Most cosmetologists learn all of this by attending an accredited school that meets the states standards of education, as governed by the Board of Education. Schools award their credits to their students based on how many hours of education is required by the state. The curriculum is designed to teach the student everything they will need to know to safely work with the public without injuring them. Students are taught both in the classroom as well as on the clinic floor, where they work with paying clients under the direct supervision of educators.
Other cosmetologists learn through apprenticeship. Apprenticeship is a time-honored tradition of learning where the student studies directly with a master, in their workplace, on real clients. Most states require the student to study under a cosmetologist with a minimum of 5 years as a licensed cosmetologist, to ensure that adequate education is passed on. The hours of study require through apprenticeship are typically more than through a school, due to the fact that this sort of work/study program takes longer to impart the knowledge required to work safely with the public. The requirements and conditions to sit for your license exam are the same, no matter which route you choose. The knowledge of what is required to pass the exam is the same, the only difference is the setting in which you learn, and the time it takes to learn it.
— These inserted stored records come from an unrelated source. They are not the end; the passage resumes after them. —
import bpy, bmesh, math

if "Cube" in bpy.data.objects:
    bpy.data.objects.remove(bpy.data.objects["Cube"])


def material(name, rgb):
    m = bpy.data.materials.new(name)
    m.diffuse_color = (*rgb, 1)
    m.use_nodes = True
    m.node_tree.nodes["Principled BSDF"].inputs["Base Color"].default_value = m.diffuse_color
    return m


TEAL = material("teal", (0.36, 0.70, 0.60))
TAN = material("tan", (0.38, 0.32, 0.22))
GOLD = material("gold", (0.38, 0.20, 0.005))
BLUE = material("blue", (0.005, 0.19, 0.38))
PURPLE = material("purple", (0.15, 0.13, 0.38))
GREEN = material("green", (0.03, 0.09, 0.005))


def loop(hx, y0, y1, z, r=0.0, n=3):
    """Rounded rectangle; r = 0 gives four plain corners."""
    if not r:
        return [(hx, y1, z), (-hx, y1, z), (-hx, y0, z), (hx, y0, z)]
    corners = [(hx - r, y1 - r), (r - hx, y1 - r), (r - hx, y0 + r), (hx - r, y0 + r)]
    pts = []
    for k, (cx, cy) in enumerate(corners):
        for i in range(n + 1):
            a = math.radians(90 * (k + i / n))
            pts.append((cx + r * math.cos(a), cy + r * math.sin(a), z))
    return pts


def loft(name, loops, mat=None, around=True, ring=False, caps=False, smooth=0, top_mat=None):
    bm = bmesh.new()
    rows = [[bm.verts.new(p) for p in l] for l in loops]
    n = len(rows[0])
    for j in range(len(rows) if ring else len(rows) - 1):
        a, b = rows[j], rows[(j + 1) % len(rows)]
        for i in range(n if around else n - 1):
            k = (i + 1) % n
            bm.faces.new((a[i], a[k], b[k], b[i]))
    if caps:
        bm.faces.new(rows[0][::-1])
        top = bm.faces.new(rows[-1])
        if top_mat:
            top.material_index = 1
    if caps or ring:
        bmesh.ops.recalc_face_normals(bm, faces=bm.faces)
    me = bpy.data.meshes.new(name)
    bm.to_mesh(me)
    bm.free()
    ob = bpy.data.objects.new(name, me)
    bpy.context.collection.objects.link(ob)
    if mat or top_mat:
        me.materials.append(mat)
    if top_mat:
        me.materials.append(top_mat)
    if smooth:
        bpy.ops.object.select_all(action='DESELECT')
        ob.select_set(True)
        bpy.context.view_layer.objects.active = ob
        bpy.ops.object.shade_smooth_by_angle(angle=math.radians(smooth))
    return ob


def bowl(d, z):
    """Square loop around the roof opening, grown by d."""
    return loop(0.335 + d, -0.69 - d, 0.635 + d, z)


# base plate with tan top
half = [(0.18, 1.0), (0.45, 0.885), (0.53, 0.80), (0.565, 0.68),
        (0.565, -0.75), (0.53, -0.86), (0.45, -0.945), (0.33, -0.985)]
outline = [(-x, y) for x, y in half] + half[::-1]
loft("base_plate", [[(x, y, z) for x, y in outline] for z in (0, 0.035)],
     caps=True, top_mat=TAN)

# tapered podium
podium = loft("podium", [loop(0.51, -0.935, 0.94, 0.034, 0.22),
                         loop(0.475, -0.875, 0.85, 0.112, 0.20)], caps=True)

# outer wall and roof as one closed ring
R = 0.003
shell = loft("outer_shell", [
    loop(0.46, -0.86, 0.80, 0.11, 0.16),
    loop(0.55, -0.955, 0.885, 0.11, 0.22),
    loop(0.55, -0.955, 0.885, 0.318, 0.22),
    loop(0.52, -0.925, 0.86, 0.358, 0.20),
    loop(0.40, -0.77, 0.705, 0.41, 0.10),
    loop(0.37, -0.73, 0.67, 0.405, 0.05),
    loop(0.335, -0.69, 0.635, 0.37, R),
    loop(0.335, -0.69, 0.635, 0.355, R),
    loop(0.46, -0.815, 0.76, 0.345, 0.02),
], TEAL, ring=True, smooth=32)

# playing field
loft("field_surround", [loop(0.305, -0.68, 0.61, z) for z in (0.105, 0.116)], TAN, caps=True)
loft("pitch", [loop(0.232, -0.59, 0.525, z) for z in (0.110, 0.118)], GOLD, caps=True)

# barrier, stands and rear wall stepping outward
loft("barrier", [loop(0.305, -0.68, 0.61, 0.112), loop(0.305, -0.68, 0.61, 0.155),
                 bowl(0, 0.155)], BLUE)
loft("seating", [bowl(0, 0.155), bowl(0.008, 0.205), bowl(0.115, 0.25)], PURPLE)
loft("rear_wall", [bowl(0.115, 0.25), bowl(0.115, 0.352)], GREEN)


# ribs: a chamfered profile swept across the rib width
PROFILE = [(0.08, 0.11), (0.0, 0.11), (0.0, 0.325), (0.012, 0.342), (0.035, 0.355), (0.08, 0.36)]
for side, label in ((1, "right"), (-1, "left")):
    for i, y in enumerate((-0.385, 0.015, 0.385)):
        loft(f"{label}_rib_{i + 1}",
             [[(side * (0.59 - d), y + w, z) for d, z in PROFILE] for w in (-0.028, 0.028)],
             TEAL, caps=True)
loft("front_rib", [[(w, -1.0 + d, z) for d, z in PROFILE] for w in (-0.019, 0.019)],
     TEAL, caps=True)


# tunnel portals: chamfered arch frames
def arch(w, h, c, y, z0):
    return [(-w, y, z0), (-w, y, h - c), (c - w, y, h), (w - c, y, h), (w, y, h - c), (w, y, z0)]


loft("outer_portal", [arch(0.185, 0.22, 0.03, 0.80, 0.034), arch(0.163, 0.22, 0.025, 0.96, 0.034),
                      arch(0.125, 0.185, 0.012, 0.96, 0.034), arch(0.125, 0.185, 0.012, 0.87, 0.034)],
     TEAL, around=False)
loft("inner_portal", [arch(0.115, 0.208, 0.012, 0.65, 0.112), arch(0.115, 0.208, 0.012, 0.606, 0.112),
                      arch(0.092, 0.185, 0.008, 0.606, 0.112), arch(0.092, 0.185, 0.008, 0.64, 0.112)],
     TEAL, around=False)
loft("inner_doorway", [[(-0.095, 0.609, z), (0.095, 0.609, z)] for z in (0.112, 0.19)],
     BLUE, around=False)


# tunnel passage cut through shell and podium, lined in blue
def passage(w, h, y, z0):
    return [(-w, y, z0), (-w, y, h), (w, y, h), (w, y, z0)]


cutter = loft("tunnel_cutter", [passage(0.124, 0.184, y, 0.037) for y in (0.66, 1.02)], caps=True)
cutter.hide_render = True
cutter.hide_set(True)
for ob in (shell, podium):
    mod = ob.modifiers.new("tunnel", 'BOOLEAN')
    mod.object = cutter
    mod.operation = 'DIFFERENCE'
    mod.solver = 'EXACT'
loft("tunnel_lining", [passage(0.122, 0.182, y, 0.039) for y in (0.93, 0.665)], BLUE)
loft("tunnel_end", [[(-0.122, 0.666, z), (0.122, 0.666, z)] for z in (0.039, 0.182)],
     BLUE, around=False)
With all this taken into consideration, it’s easy to see why licensing is so important. The body of knowledge required to safely work with the public is large, and so accordingly, the exam to receive your license is quite difficult. It involves a written and practical test, so that the examiners can ensure the publics safety is never jeopardized. Given this, it’s also easy to see why continuing education is also an important part of the process.
As with any other industry that is governed by a Board who requires licensing, it’s vital to ensure that it’s members continue to receive updated information on how to keep the public safe. In the beauty industry, it’s common for new products and techniques to be developed, as well as existing products and techniques to evolve rapidly. The Board of Cosmetology also relies on other state agencies for guidance with updated safety concerns, and it would be impossible for a licensee to be abreast of this continually evolving body of knowledge without ongoing continuing education. It’s my opinion that any industry that requires a license in the first place, has a responsibility to ensure those licensees always stay up to date with the most current knowledge.
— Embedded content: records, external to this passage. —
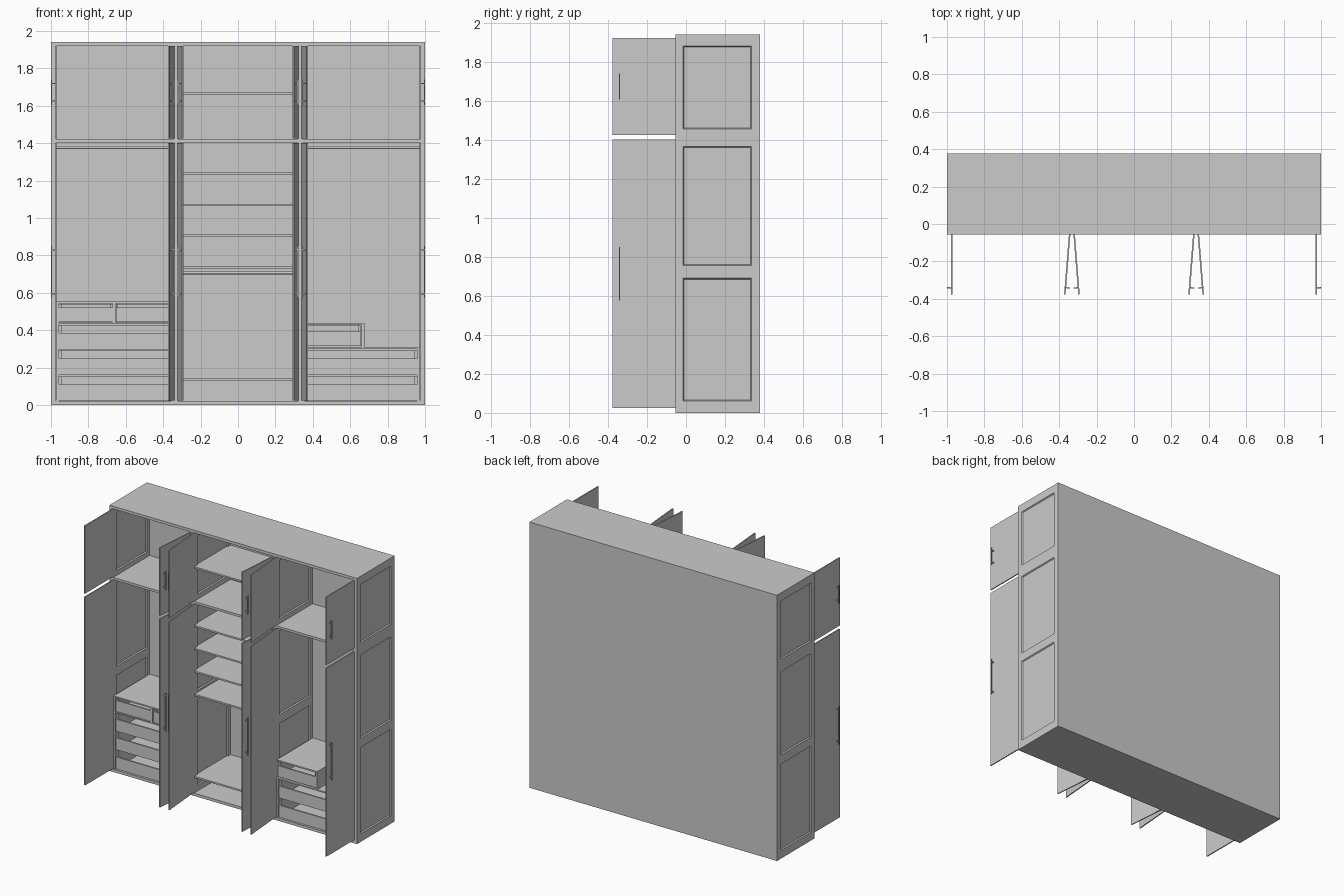
import bpy, bmesh, math
from mathutils import Vector, Matrix

if "Cube" in bpy.data.objects:
    bpy.data.objects.remove(bpy.data.objects["Cube"])

FRONT, BACK, H = -0.055, 0.375, 1.94


def finish(name, bm, matrix=None):
    bmesh.ops.recalc_face_normals(bm, faces=bm.faces)
    me = bpy.data.meshes.new(name)
    bm.to_mesh(me)
    bm.free()
    ob = bpy.data.objects.new(name, me)
    bpy.context.collection.objects.link(ob)
    if matrix:
        ob.matrix_world = matrix
    return ob


def add_box(bm, x0, x1, y0, y1, z0, z1):
    c = Vector(((x0 + x1) / 2, (y0 + y1) / 2, (z0 + z1) / 2))
    m = Matrix.Translation(c) @ Matrix.Diagonal((x1 - x0, y1 - y0, z1 - z0, 1))
    bmesh.ops.create_cube(bm, size=1, matrix=m)


def box(name, *dims):
    bm = bmesh.new()
    add_box(bm, *dims)
    return finish(name, bm)


def upright(name, x0, x1):
    """Vertical board with three recessed panels on both faces."""
    bm = bmesh.new()
    add_box(bm, x0, x1, FRONT, BACK, 0, H)
    ys, spans = (-0.015, 0.335), ((0.06, 0.69), (0.755, 1.365), (1.455, 1.88))
    cuts = [((0, y, 0), (0, 1, 0)) for y in ys]
    cuts += [((0, 0, z), (0, 0, 1)) for s in spans for z in s]
    for co, no in cuts:
        bmesh.ops.bisect_plane(bm, geom=bm.verts[:] + bm.edges[:] + bm.faces[:],
                               plane_co=co, plane_no=no)
    bm.normal_update()
    panels = []
    for f in bm.faces:
        c = f.calc_center_median()
        if abs(f.normal.x) > 0.9 and ys[0] < c.y < ys[1] and any(a < c.z < b for a, b in spans):
            panels.append(f)
    bmesh.ops.inset_individual(bm, faces=panels, thickness=0.008, depth=-0.008)
    return finish(name, bm)


def rod(name, x0, x1, z):
    bm = bmesh.new()
    m = Matrix.Translation(((x0 + x1) / 2, 0.16, z)) @ Matrix.Rotation(math.pi / 2, 4, 'Y')
    bmesh.ops.create_cone(bm, cap_ends=True, segments=20, radius1=0.008, radius2=0.008,
                          depth=x1 - x0, matrix=m)
    ob = finish(name, bm)
    for p in ob.data.polygons:
        p.use_smooth = len(p.vertices) == 4


def drawer(name, x0, x1, z0, z1, front_top):
    """Open tray with a low front."""
    bm, t = bmesh.new(), 0.012
    y0, y1 = FRONT + 0.012, 0.35
    add_box(bm, x0, x1, y0, y0 + t, z0, front_top)
    add_box(bm, x0, x0 + t, y0 + t, y1, z0, z1)
    add_box(bm, x1 - t, x1, y0 + t, y1, z0, z1)
    add_box(bm, x0 + t, x1 - t, y1 - t, y1, z0, z1)
    add_box(bm, x0 + t, x1 - t, y0 + t, y1 - t, z0, z0 + t)
    finish(name, bm)


def door(name, x, side, angle):
    """Door swung open; side is the direction its handle faces."""
    levels = (("lower", 0.025, 1.40, 0.575, 0.85), ("upper", 1.425, 1.92, 1.605, 1.74))
    m = Matrix.Translation((x, FRONT, 0)) @ Matrix.Rotation(angle, 4, 'Z')
    for tag, z0, z1, h0, h1 in levels:
        bm = bmesh.new()
        add_box(bm, -0.004, 0.004, -0.322, 0, z0, z1)
        finish(f"{name}_{tag}", bm, m)
        # Bar handle on two posts
        bm = bmesh.new()
        xs = sorted((side * 0.020, side * 0.026))
        add_box(bm, *xs, -0.289, -0.283, h0, h1)
        ps = sorted((side * 0.004, side * 0.020))
        for z in (h0 + 0.02, h1 - 0.02):
            add_box(bm, *ps, -0.289, -0.283, z - 0.003, z + 0.003)
        finish(f"{name}_{tag}_handle", bm, m)


# Carcass
upright("left_side", -1, -0.97)
upright("right_side", 0.97, 1)
upright("left_divider", -0.347, -0.317)
upright("right_divider", 0.317, 0.347)
box("back_panel", -1, 1, BACK - 0.01, BACK + 0.003, 0, H)
box("top_board", -1, 1, FRONT, BACK, 1.92, H)
box("bottom_board", -1, 1, FRONT, BACK, 0, 0.02)
bays = {"left": (-0.975, -0.342), "middle": (-0.322, 0.322), "right": (0.342, 0.975)}
for bay, (a, b) in bays.items():
    box(f"{bay}_main_shelf", a, b, FRONT, BACK - 0.005, 1.403, 1.42)

# Middle bay shelves
for i, z in enumerate((0.135, 0.735, 0.905, 1.07, 1.237, 1.665)):
    box(f"middle_shelf_{i + 1}", -0.325, 0.325, FRONT + 0.005, BACK - 0.005, z - 0.006, z + 0.006)

# Hanging rods
rod("left_rod", -0.98, -0.335, 1.377)
rod("right_rod", 0.335, 0.98, 1.377)
rod("middle_rod", -0.325, 0.325, 0.707)

# Left chest: three wide drawers below a pair of small ones
fy, by = FRONT + 0.005, BACK - 0.005
box("left_chest_top", -0.97, -0.347, fy, by, 0.544, 0.554)
box("left_chest_board", -0.97, -0.347, fy, by, 0.433, 0.441)
box("left_chest_side", -0.97, -0.958, fy, by, 0.02, 0.544)
box("left_chest_inner_side", -0.359, -0.347, fy, by, 0.02, 0.544)
box("left_chest_divider", -0.670, -0.655, fy, by, 0.441, 0.544)
for i, z in enumerate((0.022, 0.162, 0.298)):
    drawer(f"left_drawer_{i + 1}", -0.956, -0.361, z, z + 0.130, z + 0.087)
drawer("left_small_drawer_1", -0.956, -0.672, 0.443, 0.540, 0.522)
drawer("left_small_drawer_2", -0.653, -0.361, 0.443, 0.540, 0.522)

# Right chest: two wide drawers and a small one on top
box("right_chest_top", 0.347, 0.97, fy, by, 0.299, 0.309)
box("right_chest_side", 0.958, 0.97, fy, by, 0.02, 0.299)
box("right_chest_inner_side", 0.347, 0.359, fy, by, 0.02, 0.299)
for i, z in enumerate((0.022, 0.162)):
    drawer(f"right_drawer_{i + 1}", 0.361, 0.956, z, z + 0.130, z + 0.087)
box("right_small_case_top", 0.347, 0.675, fy, by, 0.430, 0.440)
box("right_small_case_side", 0.660, 0.675, fy, by, 0.309, 0.430)
drawer("right_small_drawer", 0.353, 0.655, 0.315, 0.425, 0.395)

# Doors, mirrored left and right
tilt = math.radians(4.6)
for s, tag in ((-1, "left"), (1, "right")):
    door(f"{tag}_outer_door", s * 0.974, s, 0)
    door(f"{tag}_inner_door", s * 0.344, -s, s * tilt)
    door(f"middle_{tag}_door", s * 0.320, s, -s * tilt)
Most cosmetologist accomplish their continuing education requirements by attending certified educational events, such as hair shows or classes taught by qualified instructors. Many choose to receive this education online, which is a great way to ensure that you have the most current information with regards to safety and sanitation, but it doesn’t give the licensee an opportunity for any hands-on education under the watchful eye of a qualified instructor. This is an important factor to consider when you are choosing a cosmetologist…does your cosmetologist regularly attend classes to make sure you are safe in the salon?
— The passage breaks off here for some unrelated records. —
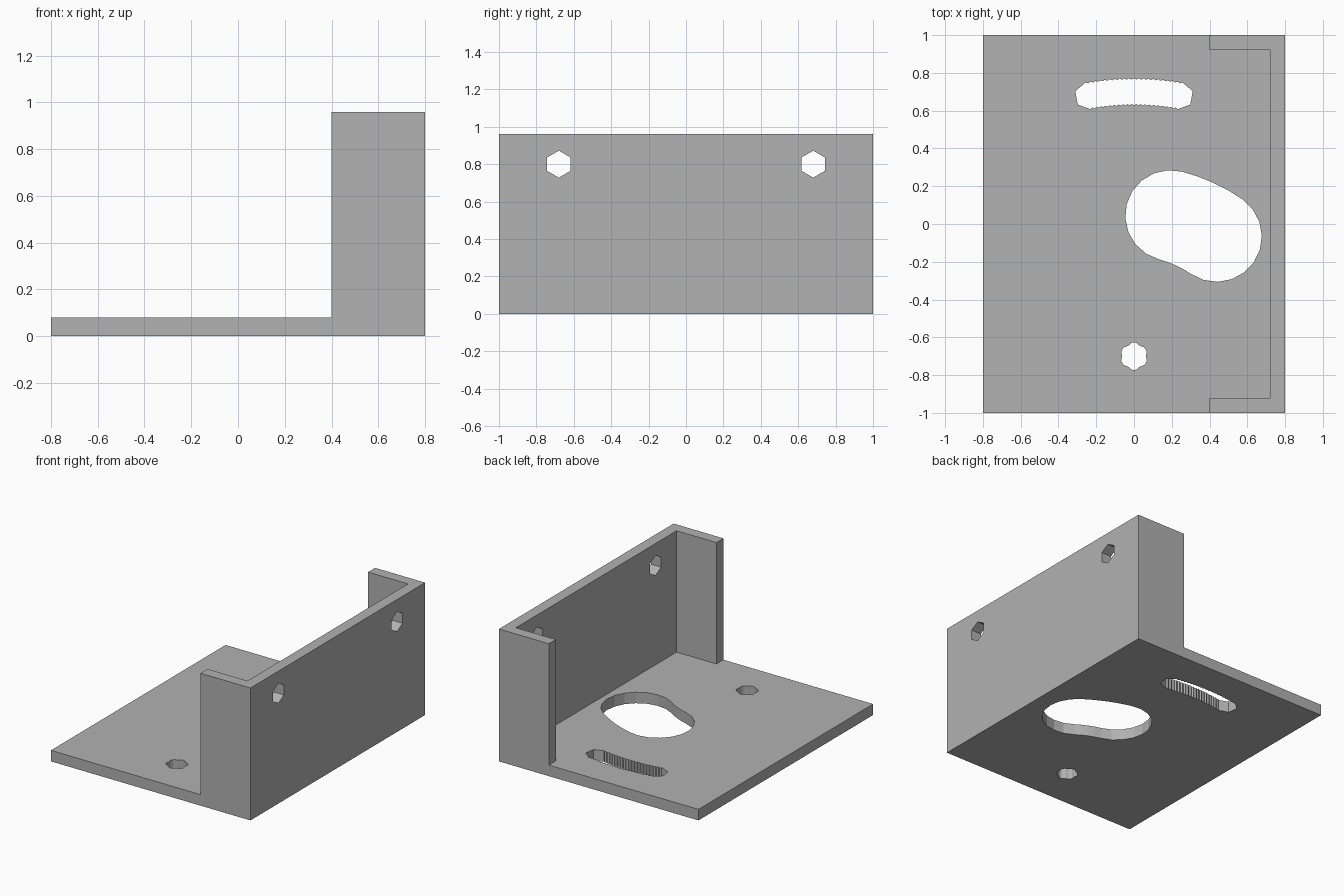
import bpy, bmesh
from math import radians, cos, sin, pi
from mathutils import Matrix, Vector

cube = bpy.data.objects.get("Cube")
if cube:
    bpy.data.objects.remove(cube, do_unlink=True)

grey = bpy.data.materials.new("plain grey")
grey.use_nodes = True
grey.diffuse_color = (0.445, 0.445, 0.445, 1)
grey.node_tree.nodes["Principled BSDF"].inputs["Base Color"].default_value = grey.diffuse_color

PIVOT = Vector((0, -0.7))
SWING = 10          # degrees to either side
BOLT = 0.072        # corner radius of the six-sided bolt holes


def prism(name, outline, low, high, matrix=Matrix()):
    """Closed solid extruded along local z from a flat outline."""
    bm = bmesh.new()
    face = bm.faces.new([bm.verts.new((x, y, low)) for x, y in outline])
    side = bmesh.ops.extrude_face_region(bm, geom=[face])["geom"]
    top = [v for v in side if isinstance(v, bmesh.types.BMVert)]
    bmesh.ops.translate(bm, verts=top, vec=(0, 0, high - low))
    bmesh.ops.recalc_face_normals(bm, faces=bm.faces)
    bm.transform(matrix)
    mesh = bpy.data.meshes.new(name)
    bm.to_mesh(mesh)
    bm.free()
    mesh.materials.append(grey)
    obj = bpy.data.objects.new(name, mesh)
    bpy.context.collection.objects.link(obj)
    return obj


def polar(radius, degrees, centre=(0, 0)):
    a = radians(degrees)
    return Vector(centre) + Vector((radius * cos(a), radius * sin(a)))


def rectangle(x0, x1, y0, y1):
    return [(x0, y0), (x1, y0), (x1, y1), (x0, y1)]


def hexagon(x, y):
    return [polar(BOLT, 90 + 60 * k, (x, y)) for k in range(6)]


def pivot_hole():
    """Six-sided hole swung about its own centre."""
    points = []
    for k in range(6):
        corner = 90 + 60 * k
        points += [polar(BOLT, corner + a, PIVOT) for a in range(-SWING, SWING + 1, 5)]
        points.append(polar(BOLT * cos(pi / 6) / cos(radians(SWING)), corner + 30, PIVOT))
    return points


def bolt_slot(reach):
    """Six-sided hole swung about the pivot in one-degree steps, leaving fine teeth."""
    notch = reach * sin(radians(0.5)) * math_tan30
    right, left = 90 - SWING, 90 + SWING
    points = []
    for d in range(right, left):
        points += [polar(reach + BOLT, d, PIVOT), polar(reach + BOLT - notch, d + 0.5, PIVOT)]
    end = polar(reach, left, PIVOT)
    points += [polar(BOLT, left + 60 * k, end) for k in range(3)]
    for d in range(left, right, -1):
        points += [polar(reach - BOLT, d, PIVOT), polar(reach - BOLT + notch, d - 0.5, PIVOT)]
    end = polar(reach, right, PIVOT)
    points += [polar(BOLT, right + 180 + 60 * k, end) for k in range(3)]
    return points


def round_slot(centre, radius):
    """Round hole swung about the pivot."""
    arm = Vector(centre) - PIVOT
    reach, middle = arm.length, math_degrees(arm)
    right, left = middle - SWING, middle + SWING
    points = [polar(radius, left + 18 * k, polar(reach, left, PIVOT)) for k in range(11)]
    points += [polar(reach - radius, left - 5 * k, PIVOT) for k in range(1, 4)]
    points += [polar(radius, right + 180 + 18 * k, polar(reach, right, PIVOT)) for k in range(11)]
    points += [polar(reach + radius, right + 5 * k, PIVOT) for k in range(1, 4)]
    return points


def math_degrees(v):
    return Vector((1, 0)).angle(v) * 180 / pi


math_tan30 = sin(pi / 6) / cos(pi / 6)

# Solid block that the bracket is cut from
bracket = prism("bracket", rectangle(-0.8, 0.8, -1, 1), 0, 0.96)

# Open space above the base plate, leaving the wall and its two end flanges
space = [(-1, -1.2), (0.4, -1.2), (0.4, -0.92), (0.72, -0.92),
         (0.72, 0.92), (0.4, 0.92), (0.4, 1.2), (-1, 1.2)]
cutters = [prism("open_space_cutter", space, 0.08, 1.2)]

# Holes through the base plate
for name, outline in (("pivot_hole_cutter", pivot_hole()),
                      ("curved_slot_cutter", bolt_slot(1.4)),
                      ("shaft_hole_cutter", round_slot((0.32, 0), 0.24))):
    cutters.append(prism(name, outline, -0.2, 0.3))

# Bolt holes through the wall: local x, y, z become world y, z, x
along_x = Matrix(((0, 0, 1, 0), (1, 0, 0, 0), (0, 1, 0, 0), (0, 0, 0, 1)))
for side in (-1, 1):
    cutters.append(prism("wall_hole_cutter", hexagon(0.68 * side, 0.8), 0.6, 1, along_x))

for cutter in cutters:
    cutter.hide_render = True
    cut = bracket.modifiers.new(cutter.name, "BOOLEAN")
    cut.operation, cut.solver, cut.object = "DIFFERENCE", "EXACT", cutter

# Keep the finished solid and drop the cutters
bpy.context.view_layer.update()
finished = bpy.data.meshes.new_from_object(bracket.evaluated_get(bpy.context.evaluated_depsgraph_get()))
bracket.modifiers.clear()
bracket.data = finished
for cutter in cutters:
    bpy.data.objects.remove(cutter, do_unlink=True)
There is an ongoing conversation happening about the possibility of a national license option. Due to the fact that each states requirements are slightly different, it’s difficult to ensure the same knowledge is possessed by all when they cross state lines. Many states that have the same or similar requirements will allow cosmetologist to receive a license by reciprocity with each other, but it’s not uncommon under the current scenario to be required to receive additional education in order to qualify for a certain states exam, if reciprocity is not granted between those states. A national license would definitely eliminate that issue, as all licensed cosmetologists would be required to meet the same standards across the entire country.